Within the records below, filter for lines carrying the word "Principled" and copy them.

Saved data entries
______________________________

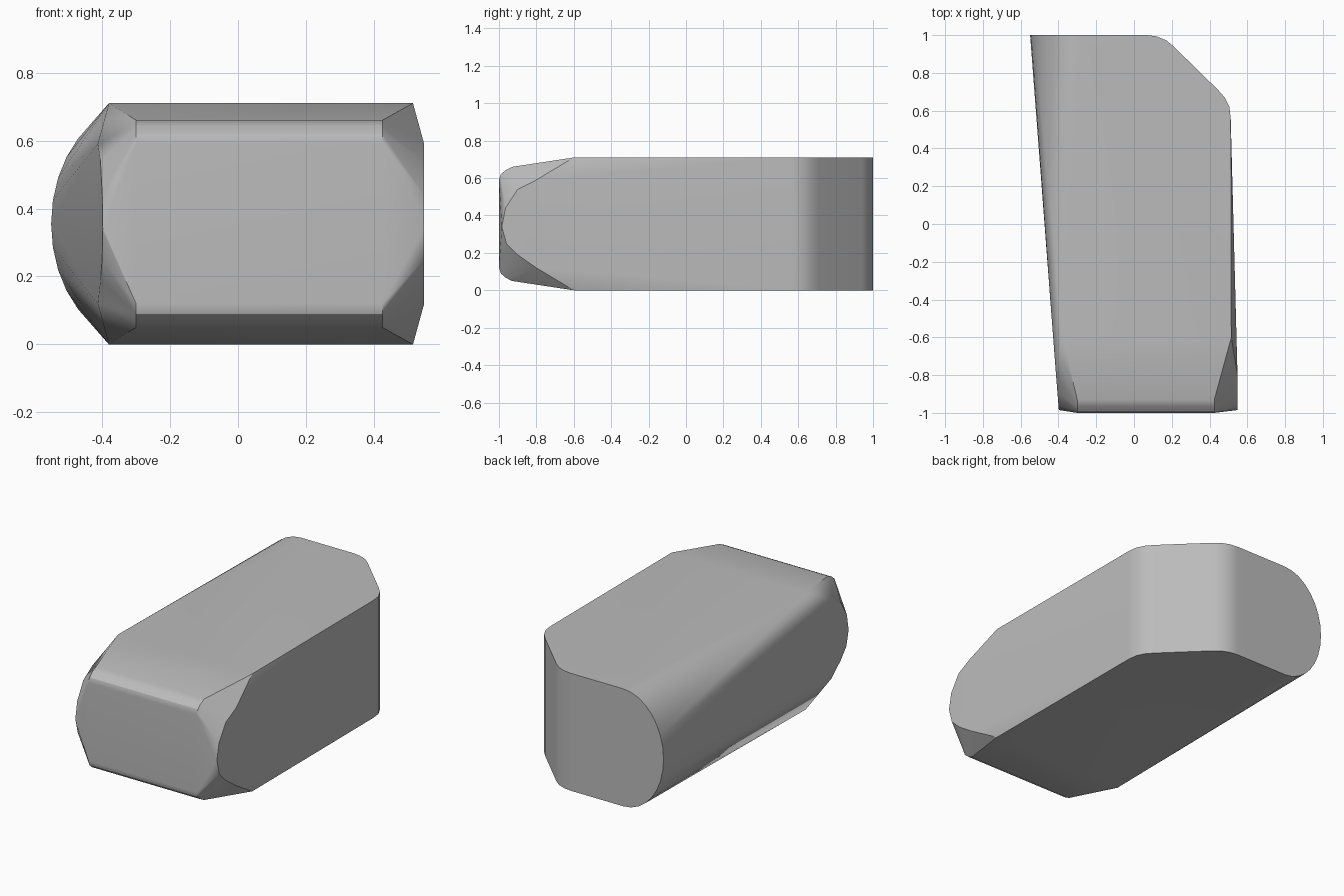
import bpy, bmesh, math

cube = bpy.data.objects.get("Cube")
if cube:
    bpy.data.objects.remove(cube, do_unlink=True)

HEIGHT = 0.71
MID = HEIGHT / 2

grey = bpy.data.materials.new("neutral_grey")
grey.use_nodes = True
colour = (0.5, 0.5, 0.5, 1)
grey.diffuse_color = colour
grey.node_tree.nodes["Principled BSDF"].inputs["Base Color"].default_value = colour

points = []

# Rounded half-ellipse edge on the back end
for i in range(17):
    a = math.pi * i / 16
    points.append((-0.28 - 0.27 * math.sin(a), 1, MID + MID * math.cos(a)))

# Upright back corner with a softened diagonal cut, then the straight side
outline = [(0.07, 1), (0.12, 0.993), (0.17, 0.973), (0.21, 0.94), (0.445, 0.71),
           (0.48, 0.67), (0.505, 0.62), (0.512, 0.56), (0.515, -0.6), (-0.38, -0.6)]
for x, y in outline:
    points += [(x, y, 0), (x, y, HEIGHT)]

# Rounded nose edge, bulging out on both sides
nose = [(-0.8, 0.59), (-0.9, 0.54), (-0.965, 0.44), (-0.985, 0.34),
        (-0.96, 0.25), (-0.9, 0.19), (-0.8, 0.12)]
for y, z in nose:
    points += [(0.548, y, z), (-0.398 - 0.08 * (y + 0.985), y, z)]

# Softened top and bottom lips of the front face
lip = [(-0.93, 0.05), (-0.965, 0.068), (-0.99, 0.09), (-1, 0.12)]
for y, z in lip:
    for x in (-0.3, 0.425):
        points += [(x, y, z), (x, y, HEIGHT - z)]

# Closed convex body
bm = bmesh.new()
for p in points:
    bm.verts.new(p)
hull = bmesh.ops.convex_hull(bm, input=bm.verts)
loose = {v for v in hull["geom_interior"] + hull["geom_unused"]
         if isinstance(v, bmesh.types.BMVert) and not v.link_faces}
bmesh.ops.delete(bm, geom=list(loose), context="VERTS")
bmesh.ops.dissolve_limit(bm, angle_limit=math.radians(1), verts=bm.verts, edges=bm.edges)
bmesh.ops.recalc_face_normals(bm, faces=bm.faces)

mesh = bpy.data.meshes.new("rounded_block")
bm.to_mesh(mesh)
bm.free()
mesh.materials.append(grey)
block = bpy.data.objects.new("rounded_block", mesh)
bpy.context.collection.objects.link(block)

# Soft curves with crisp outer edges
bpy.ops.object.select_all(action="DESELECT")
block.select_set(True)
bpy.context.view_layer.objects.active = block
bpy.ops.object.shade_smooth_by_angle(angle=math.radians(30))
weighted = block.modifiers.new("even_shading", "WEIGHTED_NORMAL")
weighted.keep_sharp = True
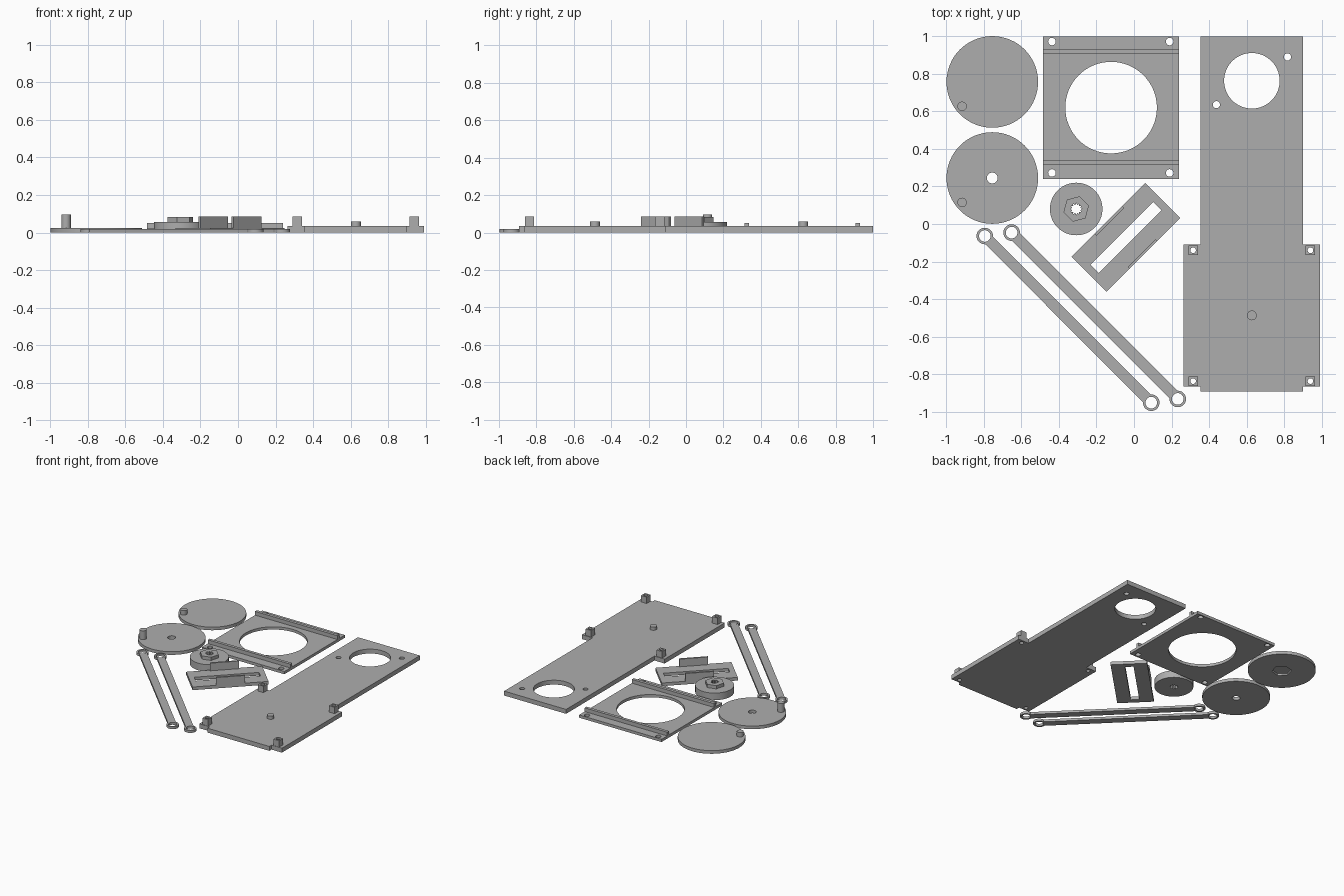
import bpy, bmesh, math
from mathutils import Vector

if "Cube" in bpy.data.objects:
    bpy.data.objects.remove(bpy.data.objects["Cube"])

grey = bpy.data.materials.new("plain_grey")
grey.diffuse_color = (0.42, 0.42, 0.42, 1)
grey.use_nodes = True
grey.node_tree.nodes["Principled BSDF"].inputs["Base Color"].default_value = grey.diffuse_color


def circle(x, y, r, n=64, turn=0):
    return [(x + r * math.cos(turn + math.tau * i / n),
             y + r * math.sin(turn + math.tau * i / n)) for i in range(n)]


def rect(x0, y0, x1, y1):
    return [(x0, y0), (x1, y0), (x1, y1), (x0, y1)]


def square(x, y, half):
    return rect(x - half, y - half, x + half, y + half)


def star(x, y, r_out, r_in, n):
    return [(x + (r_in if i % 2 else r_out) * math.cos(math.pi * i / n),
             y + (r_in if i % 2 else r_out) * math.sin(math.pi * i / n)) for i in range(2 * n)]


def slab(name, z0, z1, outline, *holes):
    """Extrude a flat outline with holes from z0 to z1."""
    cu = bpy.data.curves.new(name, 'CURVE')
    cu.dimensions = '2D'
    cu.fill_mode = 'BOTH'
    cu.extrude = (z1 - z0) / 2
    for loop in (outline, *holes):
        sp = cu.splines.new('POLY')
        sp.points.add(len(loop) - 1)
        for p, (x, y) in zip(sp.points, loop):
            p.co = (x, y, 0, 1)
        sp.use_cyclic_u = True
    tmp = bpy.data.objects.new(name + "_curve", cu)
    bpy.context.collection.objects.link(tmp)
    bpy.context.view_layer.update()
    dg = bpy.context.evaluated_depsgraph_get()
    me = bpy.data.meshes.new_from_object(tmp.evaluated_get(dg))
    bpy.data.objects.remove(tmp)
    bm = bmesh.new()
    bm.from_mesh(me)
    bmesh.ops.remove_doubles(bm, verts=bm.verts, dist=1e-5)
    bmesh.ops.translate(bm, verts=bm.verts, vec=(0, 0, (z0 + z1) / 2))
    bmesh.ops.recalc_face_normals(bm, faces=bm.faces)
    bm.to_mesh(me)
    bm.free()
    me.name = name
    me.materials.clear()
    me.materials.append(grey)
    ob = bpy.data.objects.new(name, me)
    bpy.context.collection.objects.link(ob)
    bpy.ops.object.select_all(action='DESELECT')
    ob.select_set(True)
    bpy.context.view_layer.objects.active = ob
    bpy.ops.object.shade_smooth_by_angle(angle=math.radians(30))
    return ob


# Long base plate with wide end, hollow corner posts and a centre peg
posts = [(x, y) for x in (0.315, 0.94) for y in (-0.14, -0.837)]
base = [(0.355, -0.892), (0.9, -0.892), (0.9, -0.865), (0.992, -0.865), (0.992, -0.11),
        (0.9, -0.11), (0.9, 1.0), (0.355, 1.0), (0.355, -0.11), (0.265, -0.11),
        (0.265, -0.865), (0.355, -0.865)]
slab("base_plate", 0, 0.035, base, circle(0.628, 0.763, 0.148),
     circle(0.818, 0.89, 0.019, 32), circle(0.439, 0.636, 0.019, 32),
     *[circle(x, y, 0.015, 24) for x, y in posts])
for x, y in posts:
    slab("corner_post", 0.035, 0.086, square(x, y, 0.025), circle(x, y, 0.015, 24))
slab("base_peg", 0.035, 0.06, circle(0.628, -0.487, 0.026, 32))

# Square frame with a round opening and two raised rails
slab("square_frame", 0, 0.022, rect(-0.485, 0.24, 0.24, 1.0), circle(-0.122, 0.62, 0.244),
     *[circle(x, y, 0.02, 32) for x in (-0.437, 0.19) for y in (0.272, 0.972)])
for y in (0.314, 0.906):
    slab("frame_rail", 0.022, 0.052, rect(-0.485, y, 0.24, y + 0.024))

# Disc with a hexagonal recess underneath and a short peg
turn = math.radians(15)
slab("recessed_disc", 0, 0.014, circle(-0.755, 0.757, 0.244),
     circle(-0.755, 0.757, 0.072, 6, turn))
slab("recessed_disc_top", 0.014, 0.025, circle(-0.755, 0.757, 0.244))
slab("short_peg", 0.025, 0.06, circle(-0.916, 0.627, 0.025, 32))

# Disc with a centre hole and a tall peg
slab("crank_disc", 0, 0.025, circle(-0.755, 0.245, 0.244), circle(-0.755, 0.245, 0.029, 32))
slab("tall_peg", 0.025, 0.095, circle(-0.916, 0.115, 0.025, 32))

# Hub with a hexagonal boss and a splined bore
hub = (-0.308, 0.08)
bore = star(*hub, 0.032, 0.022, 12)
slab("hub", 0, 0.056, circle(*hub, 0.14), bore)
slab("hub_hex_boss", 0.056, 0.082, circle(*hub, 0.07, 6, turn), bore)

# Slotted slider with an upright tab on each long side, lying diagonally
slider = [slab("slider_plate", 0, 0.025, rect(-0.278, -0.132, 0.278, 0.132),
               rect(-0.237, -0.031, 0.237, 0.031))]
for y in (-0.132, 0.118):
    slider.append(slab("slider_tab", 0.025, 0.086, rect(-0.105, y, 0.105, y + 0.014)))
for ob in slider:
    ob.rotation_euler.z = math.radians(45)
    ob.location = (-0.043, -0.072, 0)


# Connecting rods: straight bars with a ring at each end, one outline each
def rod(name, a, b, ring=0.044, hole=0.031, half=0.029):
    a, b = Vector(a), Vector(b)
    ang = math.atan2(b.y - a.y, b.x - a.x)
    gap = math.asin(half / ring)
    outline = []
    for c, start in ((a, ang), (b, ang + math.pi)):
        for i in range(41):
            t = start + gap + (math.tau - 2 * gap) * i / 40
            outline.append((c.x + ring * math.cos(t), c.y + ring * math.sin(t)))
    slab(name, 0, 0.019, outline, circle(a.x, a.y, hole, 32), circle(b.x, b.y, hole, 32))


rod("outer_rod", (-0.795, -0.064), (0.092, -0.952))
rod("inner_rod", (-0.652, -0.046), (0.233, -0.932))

______________________________

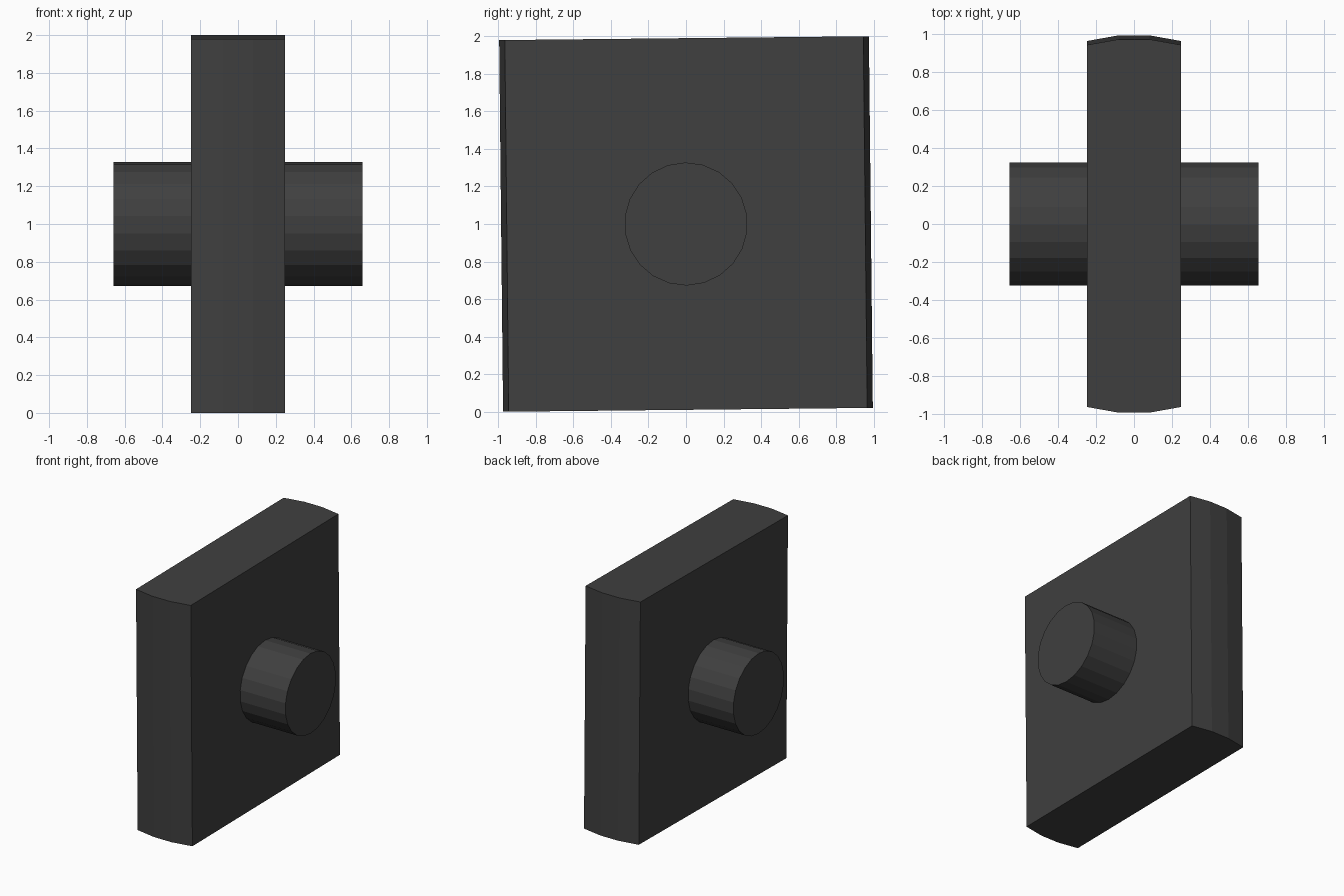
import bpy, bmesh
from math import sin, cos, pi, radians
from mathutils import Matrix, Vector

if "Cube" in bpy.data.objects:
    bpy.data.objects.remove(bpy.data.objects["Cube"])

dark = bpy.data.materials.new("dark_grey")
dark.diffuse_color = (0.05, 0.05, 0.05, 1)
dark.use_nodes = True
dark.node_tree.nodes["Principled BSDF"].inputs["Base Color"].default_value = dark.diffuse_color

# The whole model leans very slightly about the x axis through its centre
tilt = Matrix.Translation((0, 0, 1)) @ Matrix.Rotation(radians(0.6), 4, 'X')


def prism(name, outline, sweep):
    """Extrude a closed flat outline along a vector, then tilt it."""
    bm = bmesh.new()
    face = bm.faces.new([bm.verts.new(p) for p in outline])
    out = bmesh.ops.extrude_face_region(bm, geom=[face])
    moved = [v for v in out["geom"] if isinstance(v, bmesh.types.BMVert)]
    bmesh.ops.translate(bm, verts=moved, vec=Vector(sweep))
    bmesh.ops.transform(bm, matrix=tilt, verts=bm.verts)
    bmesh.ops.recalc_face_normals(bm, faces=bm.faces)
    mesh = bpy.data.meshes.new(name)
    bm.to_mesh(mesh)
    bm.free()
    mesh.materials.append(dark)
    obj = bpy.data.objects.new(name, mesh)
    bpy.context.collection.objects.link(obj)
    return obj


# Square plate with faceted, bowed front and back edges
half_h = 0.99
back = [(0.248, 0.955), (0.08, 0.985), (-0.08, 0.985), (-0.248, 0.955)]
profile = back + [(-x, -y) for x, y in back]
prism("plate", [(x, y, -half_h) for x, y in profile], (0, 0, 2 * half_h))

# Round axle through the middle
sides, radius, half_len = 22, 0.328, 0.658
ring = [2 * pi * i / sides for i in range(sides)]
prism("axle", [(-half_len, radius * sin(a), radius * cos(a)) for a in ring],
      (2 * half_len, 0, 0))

______________________________

**SOLUTION FOR THIS TASK**
grey.node_tree.nodes["Principled BSDF"].inputs["Base Color"].default_value = colour
grey.node_tree.nodes["Principled BSDF"].inputs["Base Color"].default_value = grey.diffuse_color
dark.node_tree.nodes["Principled BSDF"].inputs["Base Color"].default_value = dark.diffuse_color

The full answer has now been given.